  • “Each year we plant pansies on the first day spring. Let’s go get some!”
  • “We stop for ice cream on the way home from church if the temperature hits 90 degrees.”
  • “The birthday child always goes out for breakfast with daddy while the other kids decorate the house with surprises.”

Grandparents have their traditions with their grandchildren, and husbands and wives have their own little traditions.

Think ahead to when you have an empty house someday and ask yourself “What are things I want my children to remember?” or “What do I want my grandchildren to value some day?” Then write them down, and slowly start implementing them into your life, being vocal about the fact that you are purposefully going this each year as a family.

You can impact generations for Christ by intentionally choosing your special family times and traditions. It takes forethought, planning and work, but the memories you’ll make and the impact you’ll have are WELL worth it.

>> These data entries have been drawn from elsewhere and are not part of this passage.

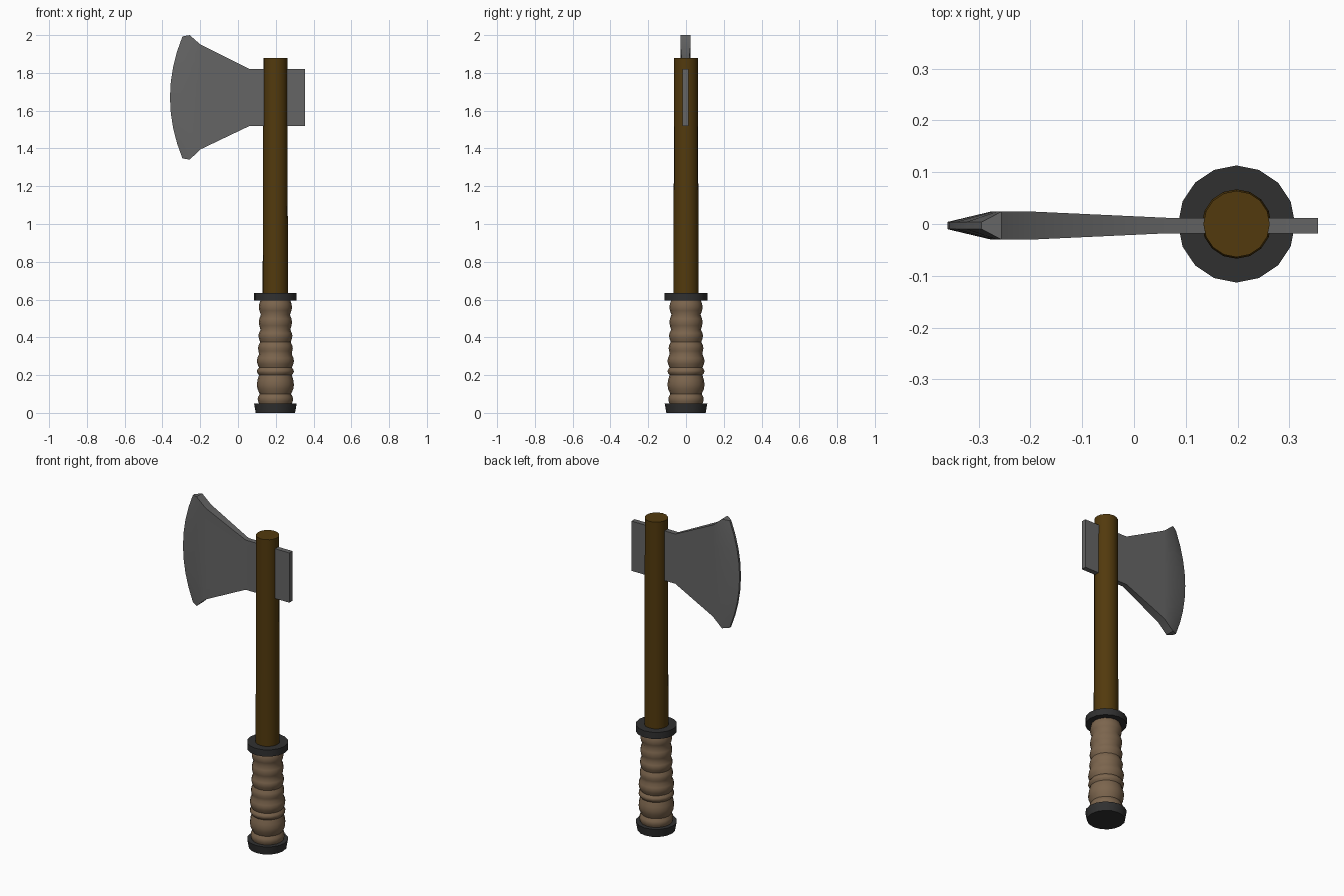
import bpy, bmesh, math

if "Cube" in bpy.data.objects:
    bpy.data.objects.remove(bpy.data.objects["Cube"])

AXIS_X = 0.198   # handle centre line
SIDES = 16


def paint(obj, rgb):
    mat = bpy.data.materials.new(obj.name + "_colour")
    mat.diffuse_color = (*rgb, 1)
    mat.use_nodes = True
    mat.node_tree.nodes["Principled BSDF"].inputs["Base Color"].default_value = mat.diffuse_color
    obj.data.materials.append(mat)


def finish(name, bm, rgb, angle):
    bmesh.ops.recalc_face_normals(bm, faces=bm.faces)
    mesh = bpy.data.meshes.new(name)
    bm.to_mesh(mesh)
    bm.free()
    obj = bpy.data.objects.new(name, mesh)
    bpy.context.collection.objects.link(obj)
    paint(obj, rgb)
    bpy.ops.object.select_all(action='DESELECT')
    obj.select_set(True)
    bpy.context.view_layer.objects.active = obj
    bpy.ops.object.shade_smooth_by_angle(angle=math.radians(angle))
    return obj


def turned(name, profile, rgb, angle=30):
    """Closed turned solid from (radius, z) pairs."""
    bm = bmesh.new()
    rings = []
    for r, z in profile:
        rings.append([bm.verts.new((AXIS_X + r * math.cos(2 * math.pi * i / SIDES),
                                    r * math.sin(2 * math.pi * i / SIDES), z))
                      for i in range(SIDES)])
    for a, b in zip(rings, rings[1:]):
        for i in range(SIDES):
            j = (i + 1) % SIDES
            bm.faces.new((a[i], a[j], b[j], b[i]))
    bm.faces.new(rings[0][::-1])
    bm.faces.new(rings[-1])
    return finish(name, bm, rgb, angle)


# Wooden shaft
turned("shaft", [(0.067, 0.04), (0.067, 0.8), (0.065, 1.1), (0.064, 1.88)],
       (0.085, 0.042, 0.004))

# Dark end cap and collar
DARK = (0.03, 0.03, 0.03)
turned("end_cap", [(0.104, 0.0), (0.113, 0.05)], DARK)
turned("collar", [(0.113, 0.595), (0.113, 0.635)], DARK)

# Wrapped grip: each wrap is a rounded bulge between two grooves
grooves = [0.045, 0.1, 0.2, 0.24, 0.31, 0.375, 0.44, 0.52, 0.6]
bulges = [0.094, 0.098, 0.098, 0.098, 0.092, 0.090, 0.088, 0.088]
profile = [(0.086, grooves[0])]
for lo, hi, r in zip(grooves, grooves[1:], bulges):
    h = hi - lo
    profile += [(r - 0.003, lo + h * 0.27), (r, lo + h * 0.5),
                (r - 0.003, lo + h * 0.73), (r - 0.011, hi)]
turned("grip", profile, (0.2, 0.13, 0.075), 40)

# Axe head: columns from poll to cutting edge
# (x at the ends, extra x at mid height, z low, z high, half thickness)
columns = [(0.355, 0.0, 1.52, 1.82, 0.015),
           (0.063, 0.0, 1.52, 1.82, 0.015),
           (-0.197, 0.0, 1.396, 1.949, 0.027),
           (-0.256, -0.02, 1.341, 2.0, 0.027),
           (-0.294, -0.066, 1.347, 1.993, 0.007)]
ROWS = 8
MID_Y = -0.003
bm = bmesh.new()
grid = {}
for c, (x, bow, lo, hi, t) in enumerate(columns):
    for r in range(ROWS + 1):
        f = r / ROWS
        px = x + bow * (1 - (2 * f - 1) ** 2)
        for s in (-1, 1):
            grid[c, r, s] = bm.verts.new((px, MID_Y + s * t, lo + (hi - lo) * f))
last = len(columns) - 1
for c in range(last):
    for r in range(ROWS):          # two cheeks
        for s in (-1, 1):
            bm.faces.new((grid[c, r, s], grid[c + 1, r, s],
                          grid[c + 1, r + 1, s], grid[c, r + 1, s]))
    for r in (0, ROWS):            # lower and upper rims
        bm.faces.new((grid[c, r, -1], grid[c + 1, r, -1],
                      grid[c + 1, r, 1], grid[c, r, 1]))
for c in (0, last):                # poll face and cutting edge
    for r in range(ROWS):
        bm.faces.new((grid[c, r, -1], grid[c, r + 1, -1],
                      grid[c, r + 1, 1], grid[c, r, 1]))
finish("axe_head", bm, (0.13, 0.13, 0.13), 30)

You may enjoy this free pdf:  Treasuring God In Our Traditions available free here.

Mothering for the Kingdom

Peter was teaching on witnessing to our teen group. He mentioned that someday we will be accountable to have witnessed to those who are closest to us. God puts us in a circle of influence and He wants us to be witnesses there first. Door to door witnessing is okay, but in the scheme of eternity, we are responsible first for those we have relationships with- that we actually know and rub shoulders with on a daily basis.

Fast forward :  As I am driving along in silence, where I do some of my best thinking, my mind races and thoughts formulate and I realize yet again that the same concept is true of Motherhood.

I am most responsible for those in my direct circle of influence: My kids and husband. My home.

Nobody else can feed my family three meals a day. I am responsible for that job. The Lord sees whether  I do it for Him or not.

Nobody else can care for my home and guard it against ungodly influences. My job again. Again, the Lord sees all.

Nobody else will answer for the things that MY kids were taught. That is my job.

The list could go on and on.

While my kids are young and in my care, this needs to be my first priority. And it is soooo hard. We think  it’s not important, because all around the messages are the exact opposite.

I am told that in order to be fulfilled, I need to buy certain clothes, cars, and live in a suburban part of the city. And in order to do all of those things, you need money…lots of it.

Last time I checked the front of Glamour Magazine, I am pretty sure the cover was not about being a house wife.

Nobody appears on Oprah to tell how they scrimped and saved on groceries so that they could stay home and wash sticky hands. again. and. again.

Changing diapers and cutting up food into bit sized pieces just doesn’t make the big screen. It isn’t glamourous enough.

So, in this area I need God’s grace yet again, in order to renew my mind. To think the thoughts He thinks. To agree with His estimation.

He tells me to keep my home. To teach my children. To love my husband. To entertain- even strangers. And to do it for Him and so that the gospel will look attractive.

Someday, God will reward me, and other moms who “Mothered for the Kingdom.” Even if this whole world thinks I am a failure, isn’t it nice to know that God sees and rewards in the end?

Instant Messaging my Kids

I have been thinking a lot about words. The words I use every day with my kids. As a homeschooling mom, my kids are with me all day. They  see and hear all that I do. As  I was thinking about training them the right way, I was reminded that my life and example is what teaches them. Period. I can formally lecture them about what is important to me, but ultimately they will know what I value  by what I say and do. 

So, if my life is the message, what is it saying? 

Is it saying:

 “God dependent” or “self-reliant?”

  “Word filled” or “world filled?”

“Content in life” or “complainer?”

“Kind and loving” or “bitter and hateful?”

  “Others focused” or “self-absorbed?”

This week I am praying that God will enable me to live the message. His message. I am praying that He will help me to want to put my own wants and feelings aside and to walk humbly through life as though Jesus Christ is right beside me, walking along with me, witnessing my words and actions. Because He is. And I will answer to Him someday for the job that I did with the kids He entrusted to me.